Harrisburg, Pa.-Pennsylvania cable operators want to be exempted from a bill making the rounds in their state legislature that would punish the media for commercial use of individual's faces or photographs without the express consent of the subjects.
Rep. Jess Stairs (R-Westmoreland) introduced the bill. The House bill was apparently inspired by the use in commercials of footage of the late John Wayne that was digitally altered without the consent of his estate. The Pennsylvania bill would require print and video publishers to get written or oral permission to broadcast images from the individual or the party's representatives.

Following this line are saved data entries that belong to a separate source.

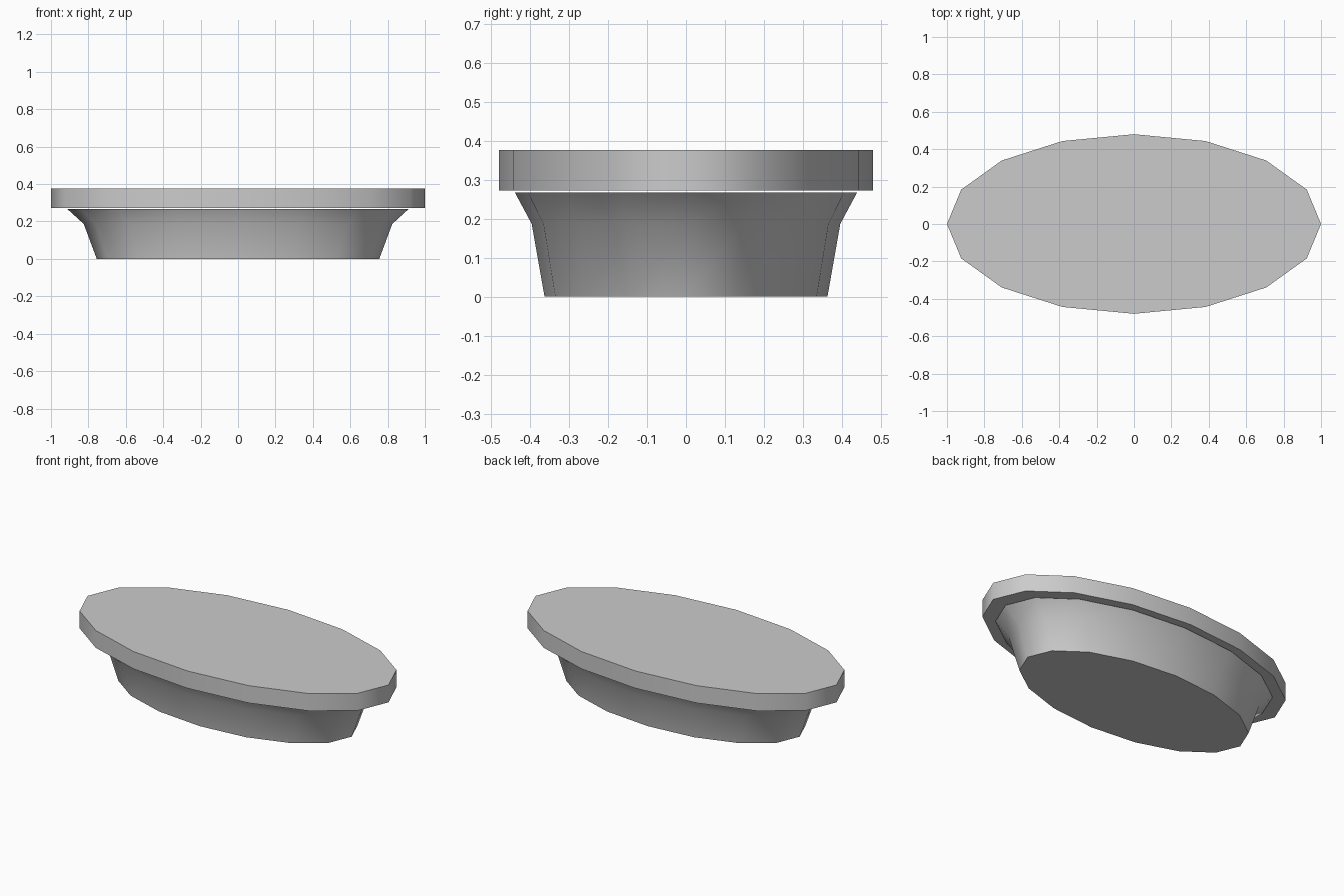
import bpy, bmesh, math

if "Cube" in bpy.data.objects:
    bpy.data.objects.remove(bpy.data.objects["Cube"])

SIDES = 16


def oval_stack(name, rings):
    """Closed solid lofted through oval rings given as (x radius, y radius, z)."""
    bm = bmesh.new()
    loops = []
    for rx, ry, z in rings:
        loops.append([bm.verts.new((rx * math.cos(2 * math.pi * i / SIDES),
                                    ry * math.sin(2 * math.pi * i / SIDES), z))
                      for i in range(SIDES)])
    for low, high in zip(loops, loops[1:]):
        for i in range(SIDES):
            j = (i + 1) % SIDES
            bm.faces.new((low[i], low[j], high[j], high[i]))
    bm.faces.new(loops[0][::-1])
    bm.faces.new(loops[-1])
    mesh = bpy.data.meshes.new(name)
    bm.to_mesh(mesh)
    bm.free()
    obj = bpy.data.objects.new(name, mesh)
    bpy.context.collection.objects.link(obj)
    bpy.ops.object.select_all(action='DESELECT')
    obj.select_set(True)
    bpy.context.view_layer.objects.active = obj
    bpy.ops.object.shade_smooth_by_angle(angle=math.radians(50))
    return obj


# Flared base
oval_stack("base", [(0.755, 0.363, 0), (0.825, 0.396, 0.187), (0.913, 0.439, 0.267)])

# Flat top slab, separated from the base by a hairline gap
oval_stack("top_slab", [(1.0, 0.48, 0.272), (1.0, 0.48, 0.376)])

The bill is currently in the House Judiciary Committee, and it carries a provision for damages of an amount approximating a royalty fee, plus punitive and exemplary damages.

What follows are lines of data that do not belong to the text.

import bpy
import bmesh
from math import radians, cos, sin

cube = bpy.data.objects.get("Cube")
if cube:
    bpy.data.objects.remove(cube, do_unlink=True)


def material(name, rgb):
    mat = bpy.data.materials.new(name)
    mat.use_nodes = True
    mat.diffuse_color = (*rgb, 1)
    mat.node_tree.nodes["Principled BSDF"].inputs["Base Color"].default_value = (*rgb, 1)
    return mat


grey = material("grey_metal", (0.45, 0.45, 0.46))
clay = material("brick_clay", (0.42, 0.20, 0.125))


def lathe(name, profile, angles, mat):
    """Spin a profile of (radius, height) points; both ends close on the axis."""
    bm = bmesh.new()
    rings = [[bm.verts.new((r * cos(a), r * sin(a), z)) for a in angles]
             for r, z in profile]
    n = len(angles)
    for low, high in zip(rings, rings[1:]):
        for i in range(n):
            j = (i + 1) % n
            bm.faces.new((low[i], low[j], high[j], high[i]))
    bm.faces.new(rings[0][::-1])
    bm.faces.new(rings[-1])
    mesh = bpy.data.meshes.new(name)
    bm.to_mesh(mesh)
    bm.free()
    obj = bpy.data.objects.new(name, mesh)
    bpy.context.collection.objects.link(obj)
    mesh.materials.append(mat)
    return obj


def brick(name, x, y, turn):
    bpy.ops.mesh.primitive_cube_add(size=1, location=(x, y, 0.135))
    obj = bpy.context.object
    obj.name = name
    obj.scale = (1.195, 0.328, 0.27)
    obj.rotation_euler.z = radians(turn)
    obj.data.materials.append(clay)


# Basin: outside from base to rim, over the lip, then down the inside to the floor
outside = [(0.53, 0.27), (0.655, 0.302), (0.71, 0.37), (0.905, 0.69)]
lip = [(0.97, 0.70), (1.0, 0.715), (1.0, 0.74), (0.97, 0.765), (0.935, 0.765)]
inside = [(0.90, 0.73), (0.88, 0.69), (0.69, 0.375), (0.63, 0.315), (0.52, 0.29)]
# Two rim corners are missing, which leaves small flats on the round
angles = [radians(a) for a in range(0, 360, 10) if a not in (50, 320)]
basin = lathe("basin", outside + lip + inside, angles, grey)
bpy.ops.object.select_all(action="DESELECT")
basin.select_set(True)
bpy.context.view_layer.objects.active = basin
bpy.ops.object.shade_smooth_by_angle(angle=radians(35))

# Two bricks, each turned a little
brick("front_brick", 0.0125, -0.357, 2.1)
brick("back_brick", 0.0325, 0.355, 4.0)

The legislation excludes bona fide news stories, but print publishers and the cable industry hope the exclusionary categories will be broadened. The "image bill" would create a chilling effect on non-breaking-news reporting, they argued. Additionally, cable companies are concerned that they could be found liable for programming that they do not originate, but only retransmit.

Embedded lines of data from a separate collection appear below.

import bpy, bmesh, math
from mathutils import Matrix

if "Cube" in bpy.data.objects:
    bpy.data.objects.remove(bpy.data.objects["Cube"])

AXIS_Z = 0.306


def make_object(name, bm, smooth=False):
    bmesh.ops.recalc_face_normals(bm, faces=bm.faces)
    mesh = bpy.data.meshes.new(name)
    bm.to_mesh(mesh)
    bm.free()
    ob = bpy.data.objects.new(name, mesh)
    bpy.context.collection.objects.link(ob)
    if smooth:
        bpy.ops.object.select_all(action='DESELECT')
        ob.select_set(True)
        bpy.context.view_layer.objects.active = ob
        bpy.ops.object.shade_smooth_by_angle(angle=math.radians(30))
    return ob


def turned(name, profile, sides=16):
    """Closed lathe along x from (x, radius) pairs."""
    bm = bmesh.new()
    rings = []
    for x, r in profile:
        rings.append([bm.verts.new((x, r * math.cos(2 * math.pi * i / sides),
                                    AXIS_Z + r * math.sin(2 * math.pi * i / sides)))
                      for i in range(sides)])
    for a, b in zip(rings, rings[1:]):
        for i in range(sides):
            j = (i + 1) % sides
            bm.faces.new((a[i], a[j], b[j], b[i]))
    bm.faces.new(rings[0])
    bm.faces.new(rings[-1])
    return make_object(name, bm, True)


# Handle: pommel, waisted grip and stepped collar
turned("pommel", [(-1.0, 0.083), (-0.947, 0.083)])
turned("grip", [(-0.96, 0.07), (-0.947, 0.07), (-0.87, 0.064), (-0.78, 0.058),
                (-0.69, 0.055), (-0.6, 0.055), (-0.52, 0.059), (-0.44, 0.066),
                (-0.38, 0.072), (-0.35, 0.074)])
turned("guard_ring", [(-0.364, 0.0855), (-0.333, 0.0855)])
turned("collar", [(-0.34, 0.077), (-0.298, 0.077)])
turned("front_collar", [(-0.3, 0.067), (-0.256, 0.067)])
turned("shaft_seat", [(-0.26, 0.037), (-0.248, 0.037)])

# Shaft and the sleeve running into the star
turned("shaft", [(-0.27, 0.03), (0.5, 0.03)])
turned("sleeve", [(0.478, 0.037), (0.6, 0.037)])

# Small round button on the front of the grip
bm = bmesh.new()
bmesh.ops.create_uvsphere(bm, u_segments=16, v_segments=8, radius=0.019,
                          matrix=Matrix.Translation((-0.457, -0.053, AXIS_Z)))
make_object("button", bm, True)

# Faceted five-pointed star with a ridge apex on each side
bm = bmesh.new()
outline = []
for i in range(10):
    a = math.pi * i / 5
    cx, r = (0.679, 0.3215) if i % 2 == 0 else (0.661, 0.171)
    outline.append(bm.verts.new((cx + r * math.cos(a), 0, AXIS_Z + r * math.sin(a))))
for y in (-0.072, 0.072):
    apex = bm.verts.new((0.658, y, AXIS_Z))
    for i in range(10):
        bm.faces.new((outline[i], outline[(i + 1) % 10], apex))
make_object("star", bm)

Pennsylvania Cable and Telecommunications Association president Bill Cologie said Judiciary Committee members "appear to be most sensitive" to the impact of the bill as currently worded. Industry officials believe the bill will be amended into "something we can live with," he added.